Down to the last line, restate the listing below exactly.

::::::

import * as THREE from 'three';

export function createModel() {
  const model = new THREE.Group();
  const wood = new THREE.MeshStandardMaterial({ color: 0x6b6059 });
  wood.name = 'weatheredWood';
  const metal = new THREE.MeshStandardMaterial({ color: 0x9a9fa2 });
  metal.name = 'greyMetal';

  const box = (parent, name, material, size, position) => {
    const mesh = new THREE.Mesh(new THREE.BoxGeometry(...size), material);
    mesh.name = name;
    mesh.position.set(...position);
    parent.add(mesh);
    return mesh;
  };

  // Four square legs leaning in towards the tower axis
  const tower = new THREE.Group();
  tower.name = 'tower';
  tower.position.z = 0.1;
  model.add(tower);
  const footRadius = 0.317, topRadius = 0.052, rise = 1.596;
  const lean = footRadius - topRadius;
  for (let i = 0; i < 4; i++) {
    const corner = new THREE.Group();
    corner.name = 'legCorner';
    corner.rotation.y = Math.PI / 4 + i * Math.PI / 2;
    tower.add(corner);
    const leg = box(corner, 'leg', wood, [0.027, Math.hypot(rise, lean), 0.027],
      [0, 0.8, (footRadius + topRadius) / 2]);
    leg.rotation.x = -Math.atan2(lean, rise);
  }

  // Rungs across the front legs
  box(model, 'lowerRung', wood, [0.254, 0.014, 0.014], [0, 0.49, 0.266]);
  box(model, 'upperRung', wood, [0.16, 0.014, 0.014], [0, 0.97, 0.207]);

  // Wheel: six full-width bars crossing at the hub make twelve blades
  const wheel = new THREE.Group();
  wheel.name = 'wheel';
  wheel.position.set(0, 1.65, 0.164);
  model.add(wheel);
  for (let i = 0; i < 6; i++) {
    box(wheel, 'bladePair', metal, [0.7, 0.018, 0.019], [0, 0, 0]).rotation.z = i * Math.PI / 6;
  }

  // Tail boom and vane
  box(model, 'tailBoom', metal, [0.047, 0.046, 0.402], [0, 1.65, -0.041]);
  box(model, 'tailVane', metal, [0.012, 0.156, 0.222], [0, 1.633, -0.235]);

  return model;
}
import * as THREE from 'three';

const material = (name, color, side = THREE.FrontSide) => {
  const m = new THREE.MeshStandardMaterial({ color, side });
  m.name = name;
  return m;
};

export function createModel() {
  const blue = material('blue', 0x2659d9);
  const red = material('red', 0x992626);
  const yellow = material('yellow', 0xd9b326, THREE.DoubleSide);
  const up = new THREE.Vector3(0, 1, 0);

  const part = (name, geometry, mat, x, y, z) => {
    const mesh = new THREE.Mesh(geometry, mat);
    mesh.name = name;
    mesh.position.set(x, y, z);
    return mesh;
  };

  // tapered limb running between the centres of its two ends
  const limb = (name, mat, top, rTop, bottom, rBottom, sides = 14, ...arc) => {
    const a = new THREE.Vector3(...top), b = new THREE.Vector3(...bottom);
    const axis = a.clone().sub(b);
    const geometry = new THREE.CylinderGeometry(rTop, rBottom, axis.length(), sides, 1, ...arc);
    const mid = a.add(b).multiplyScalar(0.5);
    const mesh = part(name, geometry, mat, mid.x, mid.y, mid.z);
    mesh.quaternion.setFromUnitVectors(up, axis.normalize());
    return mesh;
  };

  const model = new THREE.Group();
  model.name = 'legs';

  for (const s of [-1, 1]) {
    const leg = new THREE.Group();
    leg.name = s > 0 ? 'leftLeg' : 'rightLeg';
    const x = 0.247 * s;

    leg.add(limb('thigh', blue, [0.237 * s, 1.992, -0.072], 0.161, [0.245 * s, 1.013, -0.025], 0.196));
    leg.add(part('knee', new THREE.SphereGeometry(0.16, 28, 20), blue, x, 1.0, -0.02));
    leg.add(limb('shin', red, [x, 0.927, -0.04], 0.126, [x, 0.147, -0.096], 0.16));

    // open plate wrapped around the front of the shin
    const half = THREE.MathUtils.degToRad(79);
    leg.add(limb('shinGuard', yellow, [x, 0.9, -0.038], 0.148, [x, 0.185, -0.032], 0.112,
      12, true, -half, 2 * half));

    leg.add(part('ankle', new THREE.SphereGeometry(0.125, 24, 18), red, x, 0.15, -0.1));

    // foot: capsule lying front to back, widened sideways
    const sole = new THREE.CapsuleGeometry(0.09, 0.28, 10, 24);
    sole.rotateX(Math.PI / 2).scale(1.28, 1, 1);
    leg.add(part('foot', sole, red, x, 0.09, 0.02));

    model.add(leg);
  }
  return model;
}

::::::

**RESPONSE FOR THIS EXERCISE**
import * as THREE from 'three';

export function createModel() {
  const model = new THREE.Group();
  const wood = new THREE.MeshStandardMaterial({ color: 0x6b6059 });
  wood.name = 'weatheredWood';
  const metal = new THREE.MeshStandardMaterial({ color: 0x9a9fa2 });
  metal.name = 'greyMetal';

  const box = (parent, name, material, size, position) => {
    const mesh = new THREE.Mesh(new THREE.BoxGeometry(...size), material);
    mesh.name = name;
    mesh.position.set(...position);
    parent.add(mesh);
    return mesh;
  };

  // Four square legs leaning in towards the tower axis
  const tower = new THREE.Group();
  tower.name = 'tower';
  tower.position.z = 0.1;
  model.add(tower);
  const footRadius = 0.317, topRadius = 0.052, rise = 1.596;
  const lean = footRadius - topRadius;
  for (let i = 0; i < 4; i++) {
    const corner = new THREE.Group();
    corner.name = 'legCorner';
    corner.rotation.y = Math.PI / 4 + i * Math.PI / 2;
    tower.add(corner);
    const leg = box(corner, 'leg', wood, [0.027, Math.hypot(rise, lean), 0.027],
      [0, 0.8, (footRadius + topRadius) / 2]);
    leg.rotation.x = -Math.atan2(lean, rise);
  }

  // Rungs across the front legs
  box(model, 'lowerRung', wood, [0.254, 0.014, 0.014], [0, 0.49, 0.266]);
  box(model, 'upperRung', wood, [0.16, 0.014, 0.014], [0, 0.97, 0.207]);

  // Wheel: six full-width bars crossing at the hub make twelve blades
  const wheel = new THREE.Group();
  wheel.name = 'wheel';
  wheel.position.set(0, 1.65, 0.164);
  model.add(wheel);
  for (let i = 0; i < 6; i++) {
    box(wheel, 'bladePair', metal, [0.7, 0.018, 0.019], [0, 0, 0]).rotation.z = i * Math.PI / 6;
  }

  // Tail boom and vane
  box(model, 'tailBoom', metal, [0.047, 0.046, 0.402], [0, 1.65, -0.041]);
  box(model, 'tailVane', metal, [0.012, 0.156, 0.222], [0, 1.633, -0.235]);

  return model;
}
import * as THREE from 'three';

const material = (name, color, side = THREE.FrontSide) => {
  const m = new THREE.MeshStandardMaterial({ color, side });
  m.name = name;
  return m;
};

export function createModel() {
  const blue = material('blue', 0x2659d9);
  const red = material('red', 0x992626);
  const yellow = material('yellow', 0xd9b326, THREE.DoubleSide);
  const up = new THREE.Vector3(0, 1, 0);

  const part = (name, geometry, mat, x, y, z) => {
    const mesh = new THREE.Mesh(geometry, mat);
    mesh.name = name;
    mesh.position.set(x, y, z);
    return mesh;
  };

  // tapered limb running between the centres of its two ends
  const limb = (name, mat, top, rTop, bottom, rBottom, sides = 14, ...arc) => {
    const a = new THREE.Vector3(...top), b = new THREE.Vector3(...bottom);
    const axis = a.clone().sub(b);
    const geometry = new THREE.CylinderGeometry(rTop, rBottom, axis.length(), sides, 1, ...arc);
    const mid = a.add(b).multiplyScalar(0.5);
    const mesh = part(name, geometry, mat, mid.x, mid.y, mid.z);
    mesh.quaternion.setFromUnitVectors(up, axis.normalize());
    return mesh;
  };

  const model = new THREE.Group();
  model.name = 'legs';

  for (const s of [-1, 1]) {
    const leg = new THREE.Group();
    leg.name = s > 0 ? 'leftLeg' : 'rightLeg';
    const x = 0.247 * s;

    leg.add(limb('thigh', blue, [0.237 * s, 1.992, -0.072], 0.161, [0.245 * s, 1.013, -0.025], 0.196));
    leg.add(part('knee', new THREE.SphereGeometry(0.16, 28, 20), blue, x, 1.0, -0.02));
    leg.add(limb('shin', red, [x, 0.927, -0.04], 0.126, [x, 0.147, -0.096], 0.16));

    // open plate wrapped around the front of the shin
    const half = THREE.MathUtils.degToRad(79);
    leg.add(limb('shinGuard', yellow, [x, 0.9, -0.038], 0.148, [x, 0.185, -0.032], 0.112,
      12, true, -half, 2 * half));

    leg.add(part('ankle', new THREE.SphereGeometry(0.125, 24, 18), red, x, 0.15, -0.1));

    // foot: capsule lying front to back, widened sideways
    const sole = new THREE.CapsuleGeometry(0.09, 0.28, 10, 24);
    sole.rotateX(Math.PI / 2).scale(1.28, 1, 1);
    leg.add(part('foot', sole, red, x, 0.09, 0.02));

    model.add(leg);
  }
  return model;
}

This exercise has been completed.